The "all the public markets on our continent have been open since 1994" claim is questionable at best.
is worth a listen (and remarkably for something made by the BBC, not slavishly pro-EU).
Taking as its starting point the controversy caused by the contract to supply steel for the new Forth Bridge having gone to a German company, it explores how national and regional governments have found ways to circumvent EU open public markets legislation to, in effect, restrict the eligibility for tenders for public spending to local and national businesses. Examples given included a Welsh construction project in which impact on local employment was given 80% weighting in the assessment for tender briefs (in other words, overwhelming weight would be given to tenders that proposed to employ locals on the project), and the building of a town hall in Basque country in which significant tender weighting was given to "protection and promotion of the Basque language and dialect". This wasn't against the letter of the law - if a Czech or Italian company proposed to send their own compatriots in to build the place, all of whom spoke fluent Basque, they'd probably get the contract.
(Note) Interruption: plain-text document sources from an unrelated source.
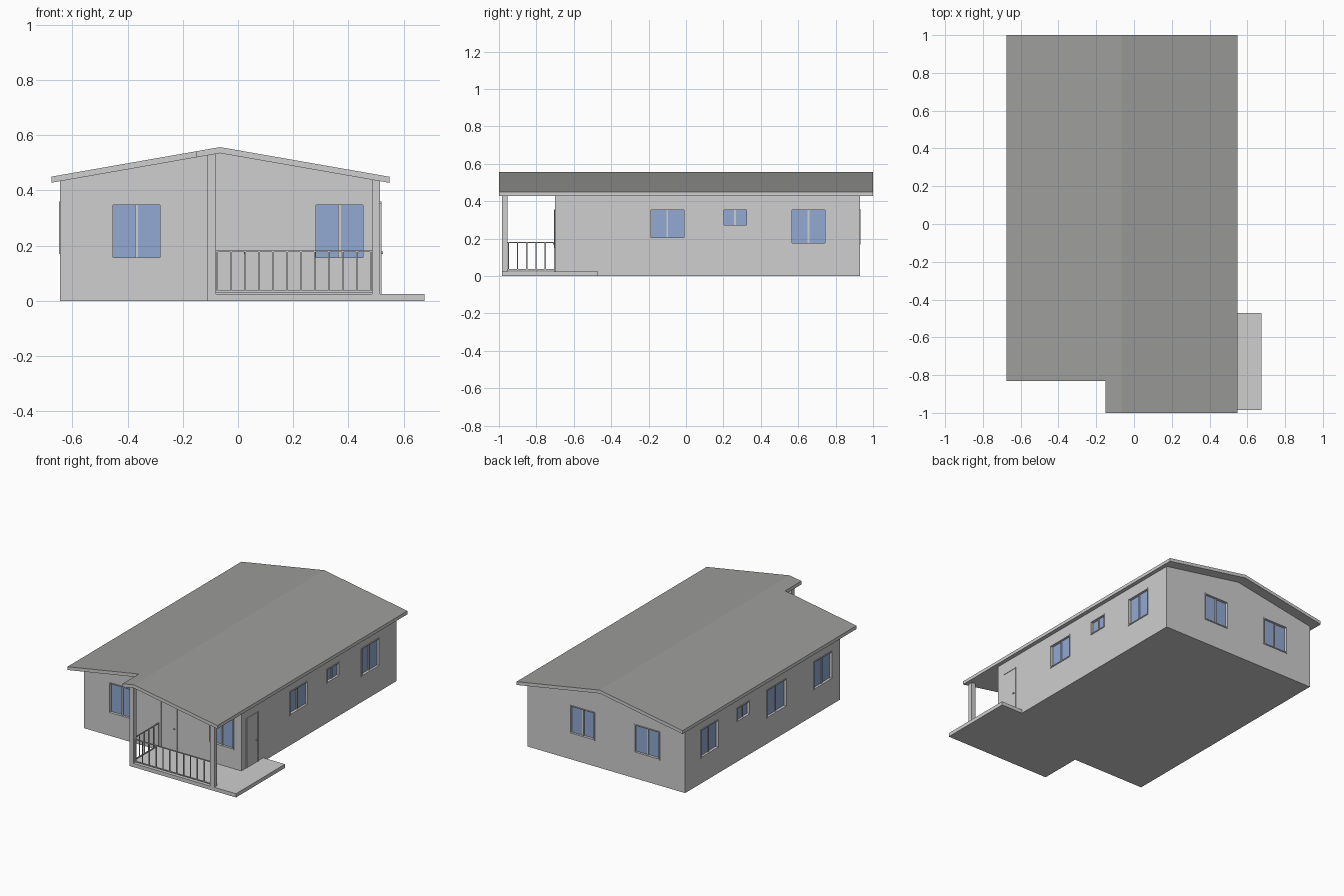
import bpy, bmesh

if "Cube" in bpy.data.objects:
    bpy.data.objects.remove(bpy.data.objects["Cube"])


def mat(name, rgb):
    m = bpy.data.materials.new(name)
    m.diffuse_color = (*rgb, 1)
    m.use_nodes = True
    m.node_tree.nodes["Principled BSDF"].inputs["Base Color"].default_value = m.diffuse_color
    return m


LIGHT = mat("light grey", (0.62, 0.62, 0.62))
ROOF = mat("roof grey", (0.335, 0.335, 0.325))
GLASS = mat("blue glass", (0.29, 0.40, 0.65))

# main dimensions
XL, XR, YF, YB = -0.645, 0.515, -0.70, 0.93
RIDGE, SLOPE, THICK = -0.065, 0.175, 0.022


def roof_z(x):
    return 0.557 - SLOPE * abs(x - RIDGE)


def finish(name, bm, *mats):
    bmesh.ops.recalc_face_normals(bm, faces=bm.faces)
    me = bpy.data.meshes.new(name)
    bm.to_mesh(me)
    bm.free()
    for m in mats:
        me.materials.append(m)
    ob = bpy.data.objects.new(name, me)
    bpy.context.collection.objects.link(ob)
    return ob


def add_box(bm, lo, hi):
    r = bmesh.ops.create_cube(bm, size=1)
    for v in r["verts"]:
        for i in range(3):
            v.co[i] = (lo[i] + hi[i]) / 2 + v.co[i] * abs(hi[i] - lo[i])


def boxes(name, m, items):
    bm = bmesh.new()
    for lo, hi in items:
        add_box(bm, lo, hi)
    return finish(name, bm, m)


def add_prism(bm, profile, y0, y1):
    """Extrude an xz profile along y."""
    f = bm.faces.new([bm.verts.new((x, y0, z)) for x, z in profile])
    r = bmesh.ops.extrude_face_region(bm, geom=[f])
    for v in r["geom"]:
        if isinstance(v, bmesh.types.BMVert):
            v.co.y = y1


def on_wall(side, u0, u1, d0, d1, z0, z1):
    """Box on a wall: u runs along the wall, d points outward."""
    if side in ("front", "back"):
        s, w = (-1, YF) if side == "front" else (1, YB)
        return (u0, w + s * d0, z0), (u1, w + s * d1, z1)
    s, w = (-1, XL) if side == "left" else (1, XR)
    return (w + s * d0, u0, z0), (w + s * d1, u1, z1)


windows = [
    ("front", -0.46, -0.275, 0.15, 0.355), ("front", 0.275, 0.46, 0.15, 0.355),
    ("back", 0.02, 0.205, 0.17, 0.36), ("back", -0.46, -0.27, 0.17, 0.36),
    ("right", -0.195, -0.005, 0.20, 0.36), ("right", 0.195, 0.33, 0.265, 0.36),
    ("right", 0.56, 0.75, 0.17, 0.36),
    ("left", 0.58, 0.77, 0.17, 0.36), ("left", 0.25, 0.385, 0.265, 0.36),
    ("left", -0.135, 0.075, 0.17, 0.36), ("left", -0.615, -0.42, 0.17, 0.36),
]
doors = [("front", -0.08, 0.045, 0.025, 0.355), ("right", -0.65, -0.525, 0.025, 0.355)]

# walls: gabled block with window recesses
bm = bmesh.new()
wall_top = lambda x: roof_z(x) - THICK + 0.004
add_prism(bm, [(XL, 0), (XR, 0), (XR, wall_top(XR)), (RIDGE, wall_top(RIDGE)),
               (XL, wall_top(XL))], YF, YB)
walls = finish("walls", bm, LIGHT)
cutter = boxes("window_cutter", LIGHT,
               [on_wall(s, a, b, -0.02, 0.05, c, d) for s, a, b, c, d in windows])
cutter.hide_render = True
mod = walls.modifiers.new("recesses", "BOOLEAN")
mod.operation = "DIFFERENCE"
mod.solver = "EXACT"
mod.object = cutter
bpy.context.view_layer.objects.active = walls
bpy.ops.object.modifier_apply(modifier=mod.name)
bpy.data.objects.remove(cutter)

# windows: outer frame, sliding sash divider, two panes
frames, panes = [], []
T = 0.007
for s, a, b, c, d in windows:
    m = (a + b) / 2
    frames += [on_wall(s, a, a + T, -0.02, 0.004, c, d),
               on_wall(s, b - T, b, -0.02, 0.004, c, d),
               on_wall(s, a + T, b - T, -0.02, 0.004, c, c + T),
               on_wall(s, a + T, b - T, -0.02, 0.004, d - T, d),
               on_wall(s, m - 0.005, m + 0.005, -0.02, -0.006, c + T, d - T)]
    panes += [on_wall(s, a + T, m, -0.019, -0.014, c + T, d - T),
              on_wall(s, m, b - T, -0.019, -0.011, c + T, d - T)]
boxes("window_frames", LIGHT, frames)
boxes("window_panes", GLASS, panes)

# doors: frame, leaf and handle
parts = []
for s, a, b, c, d in doors:
    parts += [on_wall(s, a, a + T, 0, 0.005, c, d),
              on_wall(s, b - T, b, 0, 0.005, c, d),
              on_wall(s, a + T, b - T, 0, 0.005, d - T, d),
              on_wall(s, a + T, b - T, 0, 0.002, c, d - T),
              on_wall(s, b - 0.024, b - 0.016, 0, 0.01, 0.17, 0.178)]
boxes("doors", LIGHT, parts)

# roof: two slabs, the right one reaching out over the porch
bm = bmesh.new()
for xs, y0 in (((-0.675, -0.15), -0.83), ((-0.15, RIDGE, 0.548), -1.0)):
    top = [(x, roof_z(x)) for x in xs]
    add_prism(bm, top + [(x, z - THICK) for x, z in reversed(top)], y0, 1.0)
roof = finish("roof", bm, LIGHT, ROOF)
for p in roof.data.polygons:
    p.material_index = int(p.normal.z > 0.5)

# porch slab wrapping the front right corner
boxes("porch_slab", LIGHT, [((-0.11, -0.985, 0), (0.675, YF, 0.025)),
                            ((XR, YF, 0), (0.675, -0.47, 0.025))])

# porch posts
bm = bmesh.new()
for x0, x1 in ((-0.11, -0.08), (0.485, 0.515)):
    add_prism(bm, [(x0, 0.025), (x1, 0.025), (x1, wall_top(x1)), (x0, wall_top(x0))],
              -0.985, -0.955)
finish("porch_posts", bm, LIGHT)

# railing on the front and left side of the porch
R = 0.003
rails = []
for z in (0.034, 0.180):
    rails += [((-0.08, -0.97 - R, z - R), (0.485, -0.97 + R, z + R)),
              ((-0.095 - R, -0.955, z - R), (-0.095 + R, YF, z + R))]
for i in range(12):
    x = -0.075 + i * 0.0505
    rails.append(((x - R, -0.97 - R, 0.034), (x + R, -0.97 + R, 0.18)))
for i in range(6):
    y = -0.95 + i * 0.0494
    rails.append(((-0.095 - R, y - R, 0.034), (-0.095 + R, y + R, 0.18)))
boxes("porch_railing", LIGHT, rails)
But of course the chances of that happening are about as high as those of Dominique Strauss-Kahn signing a vow of chastity.
This post has been edited by The Ayatollah Buggeri: 08 April 2012 - 07:19 PM